BEGIN GIVEN RECORDS

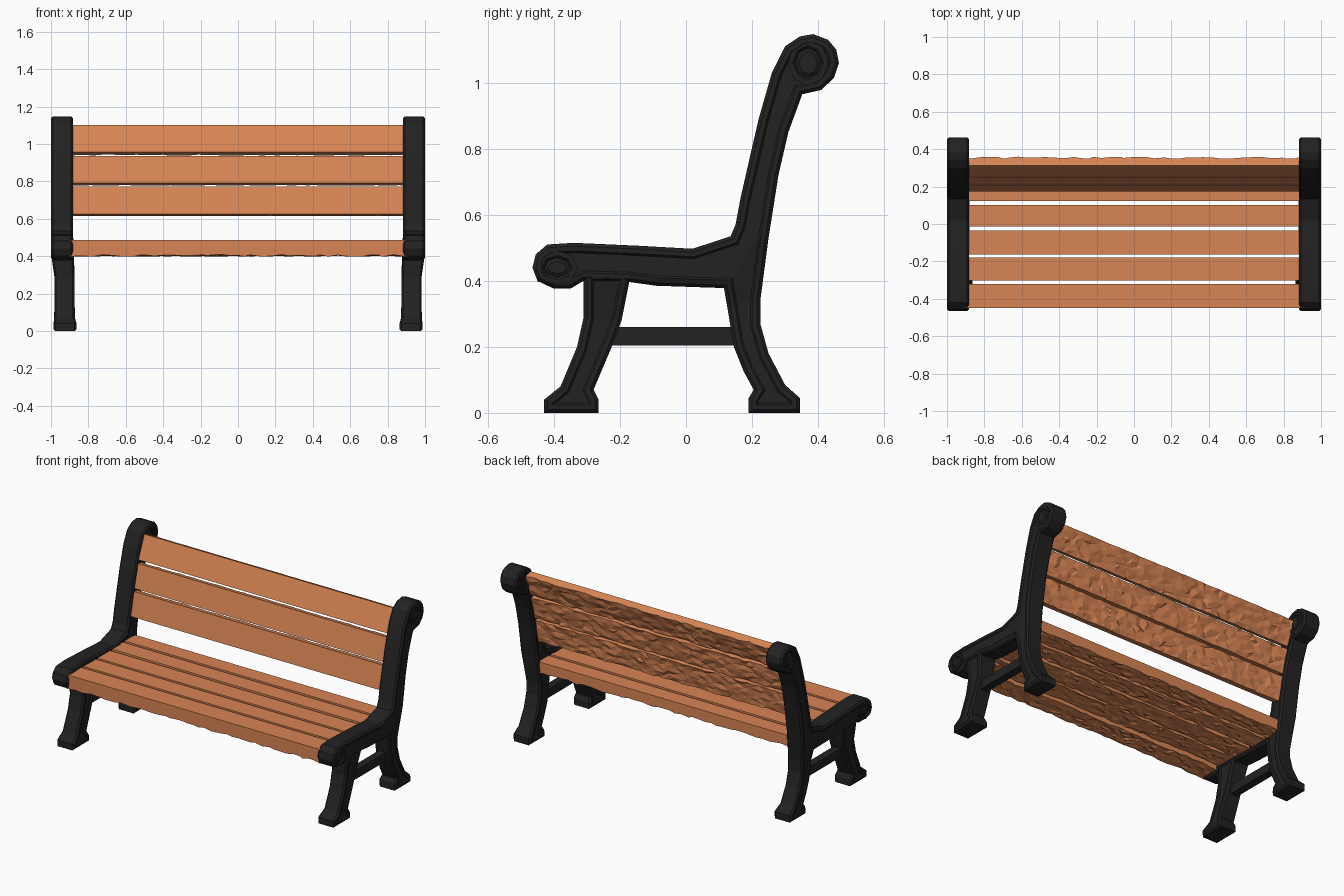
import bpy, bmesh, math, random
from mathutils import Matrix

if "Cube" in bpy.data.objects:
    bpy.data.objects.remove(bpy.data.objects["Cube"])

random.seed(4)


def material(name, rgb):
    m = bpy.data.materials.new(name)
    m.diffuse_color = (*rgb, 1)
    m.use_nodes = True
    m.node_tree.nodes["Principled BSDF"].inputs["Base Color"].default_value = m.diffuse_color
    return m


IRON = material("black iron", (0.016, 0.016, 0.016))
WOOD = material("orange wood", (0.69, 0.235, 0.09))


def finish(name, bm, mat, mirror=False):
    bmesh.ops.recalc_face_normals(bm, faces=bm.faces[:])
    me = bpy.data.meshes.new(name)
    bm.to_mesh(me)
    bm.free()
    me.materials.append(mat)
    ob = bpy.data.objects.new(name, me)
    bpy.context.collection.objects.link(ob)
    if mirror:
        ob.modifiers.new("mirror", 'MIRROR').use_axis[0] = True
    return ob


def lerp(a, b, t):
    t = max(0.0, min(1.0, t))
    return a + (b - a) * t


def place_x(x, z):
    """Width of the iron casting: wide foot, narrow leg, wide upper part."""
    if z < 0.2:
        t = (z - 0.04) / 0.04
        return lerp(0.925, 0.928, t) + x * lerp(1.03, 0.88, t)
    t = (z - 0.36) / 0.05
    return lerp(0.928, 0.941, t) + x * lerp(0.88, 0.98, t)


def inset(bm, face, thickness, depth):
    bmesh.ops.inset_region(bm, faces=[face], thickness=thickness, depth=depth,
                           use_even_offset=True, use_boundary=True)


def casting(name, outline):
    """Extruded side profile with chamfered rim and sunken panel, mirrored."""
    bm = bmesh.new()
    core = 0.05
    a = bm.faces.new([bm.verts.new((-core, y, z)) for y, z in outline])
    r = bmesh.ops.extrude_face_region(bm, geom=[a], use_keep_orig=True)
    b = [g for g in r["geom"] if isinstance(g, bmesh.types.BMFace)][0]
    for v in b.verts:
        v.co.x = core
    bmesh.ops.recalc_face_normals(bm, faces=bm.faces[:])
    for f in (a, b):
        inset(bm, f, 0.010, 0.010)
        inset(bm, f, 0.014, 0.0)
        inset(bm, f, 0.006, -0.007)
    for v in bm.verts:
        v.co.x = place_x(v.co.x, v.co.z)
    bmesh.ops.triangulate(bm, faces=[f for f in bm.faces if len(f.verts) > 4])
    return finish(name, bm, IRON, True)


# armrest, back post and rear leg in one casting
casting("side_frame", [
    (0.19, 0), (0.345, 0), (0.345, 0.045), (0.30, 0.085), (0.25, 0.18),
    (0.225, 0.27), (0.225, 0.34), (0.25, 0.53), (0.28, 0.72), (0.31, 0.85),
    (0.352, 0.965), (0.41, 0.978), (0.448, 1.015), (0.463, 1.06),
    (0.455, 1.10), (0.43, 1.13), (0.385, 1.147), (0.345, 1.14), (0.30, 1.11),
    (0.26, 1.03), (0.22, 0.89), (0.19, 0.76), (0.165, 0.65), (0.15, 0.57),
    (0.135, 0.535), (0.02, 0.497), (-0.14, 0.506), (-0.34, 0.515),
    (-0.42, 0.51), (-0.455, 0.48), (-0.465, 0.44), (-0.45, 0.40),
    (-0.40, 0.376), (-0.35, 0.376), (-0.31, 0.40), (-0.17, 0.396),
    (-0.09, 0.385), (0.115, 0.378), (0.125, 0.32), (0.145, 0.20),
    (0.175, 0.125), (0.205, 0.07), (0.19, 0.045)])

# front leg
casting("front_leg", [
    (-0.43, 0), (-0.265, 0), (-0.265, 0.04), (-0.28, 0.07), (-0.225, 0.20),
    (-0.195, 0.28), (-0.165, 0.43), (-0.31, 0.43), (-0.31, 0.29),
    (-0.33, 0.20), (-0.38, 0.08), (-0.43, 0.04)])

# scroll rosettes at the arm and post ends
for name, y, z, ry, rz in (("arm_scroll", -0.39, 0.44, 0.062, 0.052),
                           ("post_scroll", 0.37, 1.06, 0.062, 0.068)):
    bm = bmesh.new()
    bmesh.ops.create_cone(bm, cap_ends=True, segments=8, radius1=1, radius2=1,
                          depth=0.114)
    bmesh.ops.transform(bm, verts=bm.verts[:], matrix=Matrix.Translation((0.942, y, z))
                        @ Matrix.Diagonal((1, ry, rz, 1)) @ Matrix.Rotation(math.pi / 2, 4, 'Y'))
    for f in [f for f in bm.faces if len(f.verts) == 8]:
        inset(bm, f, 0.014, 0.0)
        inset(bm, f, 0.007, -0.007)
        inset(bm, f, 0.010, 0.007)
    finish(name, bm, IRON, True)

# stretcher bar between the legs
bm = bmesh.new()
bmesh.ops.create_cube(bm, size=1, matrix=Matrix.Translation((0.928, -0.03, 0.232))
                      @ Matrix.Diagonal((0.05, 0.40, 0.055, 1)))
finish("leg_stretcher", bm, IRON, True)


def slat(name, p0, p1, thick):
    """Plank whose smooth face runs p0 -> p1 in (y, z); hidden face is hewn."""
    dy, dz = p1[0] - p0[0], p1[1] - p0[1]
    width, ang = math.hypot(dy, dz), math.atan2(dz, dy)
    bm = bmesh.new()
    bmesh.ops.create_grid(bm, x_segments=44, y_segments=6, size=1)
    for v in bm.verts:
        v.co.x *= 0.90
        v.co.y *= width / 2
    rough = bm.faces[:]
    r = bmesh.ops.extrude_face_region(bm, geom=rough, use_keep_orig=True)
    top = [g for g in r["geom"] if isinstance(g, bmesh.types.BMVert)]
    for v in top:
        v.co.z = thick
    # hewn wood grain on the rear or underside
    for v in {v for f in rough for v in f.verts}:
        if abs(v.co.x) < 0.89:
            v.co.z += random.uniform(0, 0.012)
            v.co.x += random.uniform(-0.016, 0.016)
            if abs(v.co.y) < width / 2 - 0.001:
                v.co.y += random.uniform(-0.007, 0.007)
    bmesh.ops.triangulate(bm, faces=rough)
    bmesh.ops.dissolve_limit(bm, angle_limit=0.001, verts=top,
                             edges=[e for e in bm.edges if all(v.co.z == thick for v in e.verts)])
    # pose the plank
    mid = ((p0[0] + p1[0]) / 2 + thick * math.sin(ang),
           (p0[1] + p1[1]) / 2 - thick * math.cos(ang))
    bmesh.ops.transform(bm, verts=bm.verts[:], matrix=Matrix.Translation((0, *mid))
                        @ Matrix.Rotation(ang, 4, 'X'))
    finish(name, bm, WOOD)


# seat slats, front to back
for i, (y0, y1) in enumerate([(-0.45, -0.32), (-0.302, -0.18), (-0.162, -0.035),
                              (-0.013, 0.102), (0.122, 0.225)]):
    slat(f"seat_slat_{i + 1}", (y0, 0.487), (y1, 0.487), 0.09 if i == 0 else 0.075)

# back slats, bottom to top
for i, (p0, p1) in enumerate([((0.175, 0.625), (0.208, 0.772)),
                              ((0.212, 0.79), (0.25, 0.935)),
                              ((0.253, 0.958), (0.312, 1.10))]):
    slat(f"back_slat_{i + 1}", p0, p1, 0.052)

END GIVEN RECORDS

**EXERCISE REQUIREMENTS**
Find how many lines above include "uniform", then write only that count.

**PROBLEM SOLUTION**
3